### [Problem]
Read the listing and extract each line that includes the word "tilt".
---------- Material provided ----------
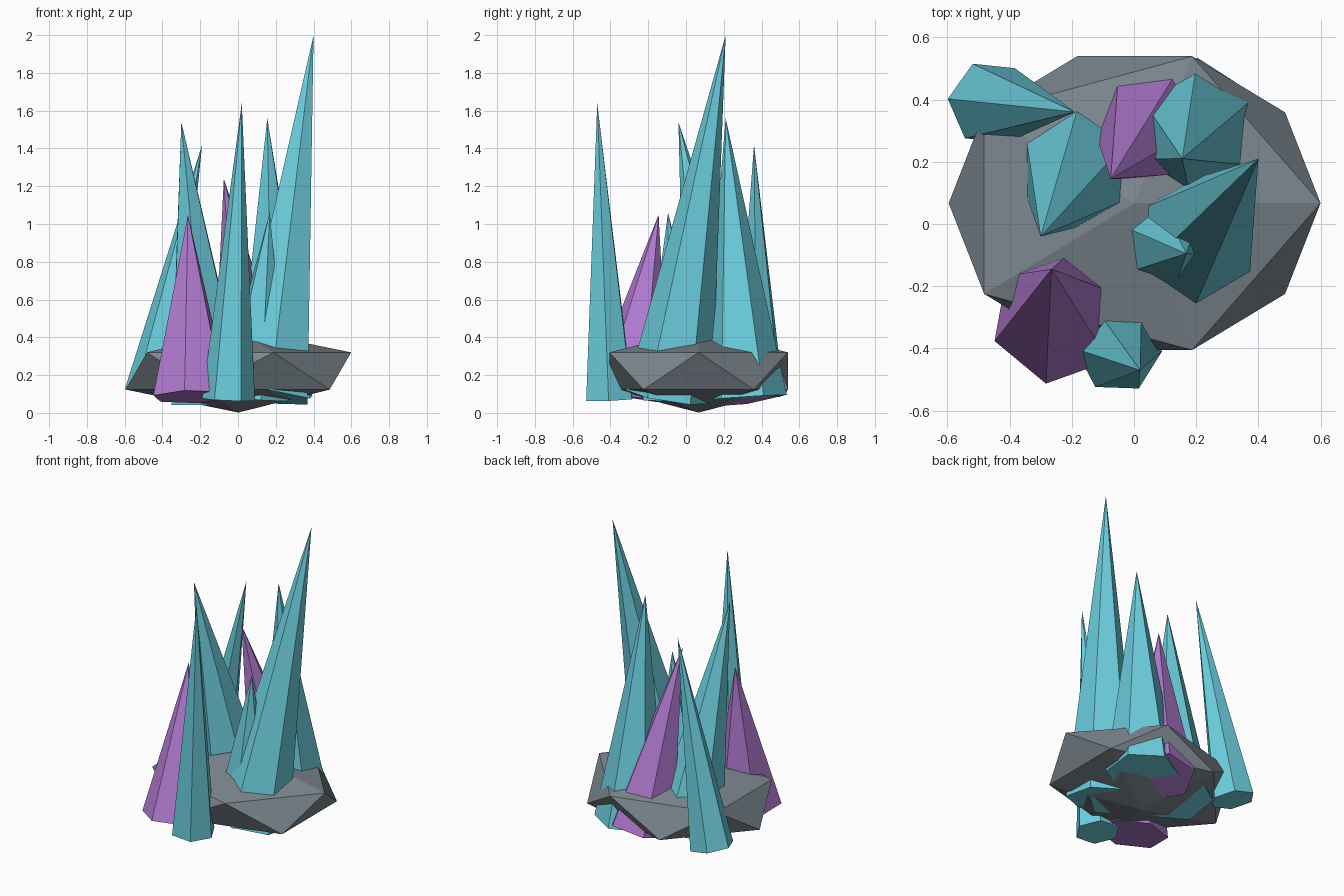
import bpy
from math import radians
from mathutils import Vector, Quaternion

if "Cube" in bpy.data.objects:
    bpy.data.objects.remove(bpy.data.objects["Cube"])


def material(name, rgb):
    m = bpy.data.materials.new(name)
    m.diffuse_color = (*rgb, 1)
    m.use_nodes = True
    m.node_tree.nodes["Principled BSDF"].inputs["Base Color"].default_value = m.diffuse_color
    return m


teal = material("teal_crystal", (0.15, 0.62, 0.73))
purple = material("purple_crystal", (0.45, 0.2, 0.65))
stone = material("stone", (0.20, 0.24, 0.27))


def crystal(name, base, tip, radius, spin, mat):
    """Six-sided spike from base centre to tip; spin is the angle of one base corner."""
    base, tip = Vector(base), Vector(tip)
    axis = tip - base
    bpy.ops.mesh.primitive_cone_add(vertices=6, radius1=radius, radius2=0, depth=axis.length)
    ob = bpy.context.object
    ob.name = name
    ob.location = (base + tip) / 2
    ob.rotation_mode = 'QUATERNION'
    tilt = Vector((0, 0, 1)).rotation_difference(axis)
    ob.rotation_quaternion = tilt @ Quaternion((0, 0, 1), radians(spin - 90))
    ob.data.materials.append(mat)


# Flattened faceted rock base
bpy.ops.mesh.primitive_ico_sphere_add(subdivisions=1, radius=1, location=(0.002, 0.067, 0.222))
rock = bpy.context.object
rock.name = "rock_base"
rock.scale = (0.668, 0.555, 0.22)
rock.data.materials.append(stone)

# Crystals growing out of the rock
crystal("tall_crystal", (0.17, -0.09, 0.085), (0.40, 0.21, 2.0), 0.23, 30, teal)
crystal("back_right_crystal", (0.193, 0.31, 0.08), (0.155, 0.21, 1.56), 0.225, 27, teal)
crystal("back_left_crystal", (-0.16, 0.216, 0.08), (-0.30, -0.04, 1.54), 0.224, 30, teal)
crystal("front_crystal", (-0.05, -0.405, 0.07), (0.02, -0.47, 1.64), 0.14, -2, teal)
crystal("outer_left_crystal", (-0.463, 0.388, 0.1), (-0.19, 0.36, 1.42), 0.139, -6, teal)
crystal("small_crystal", (0.086, -0.043, 0.08), (0.168, -0.095, 1.06), 0.19, -19, teal)
crystal("front_purple_crystal", (-0.245, -0.303, 0.085), (-0.265, -0.145, 1.05), 0.216, 20, purple)
crystal("back_purple_crystal", (0.083, 0.343, 0.08), (-0.075, 0.145, 1.24), 0.22, 6, purple)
----------
### [Task response]
    tilt = Vector((0, 0, 1)).rotation_difference(axis)
    ob.rotation_quaternion = tilt @ Quaternion((0, 0, 1), radians(spin - 90))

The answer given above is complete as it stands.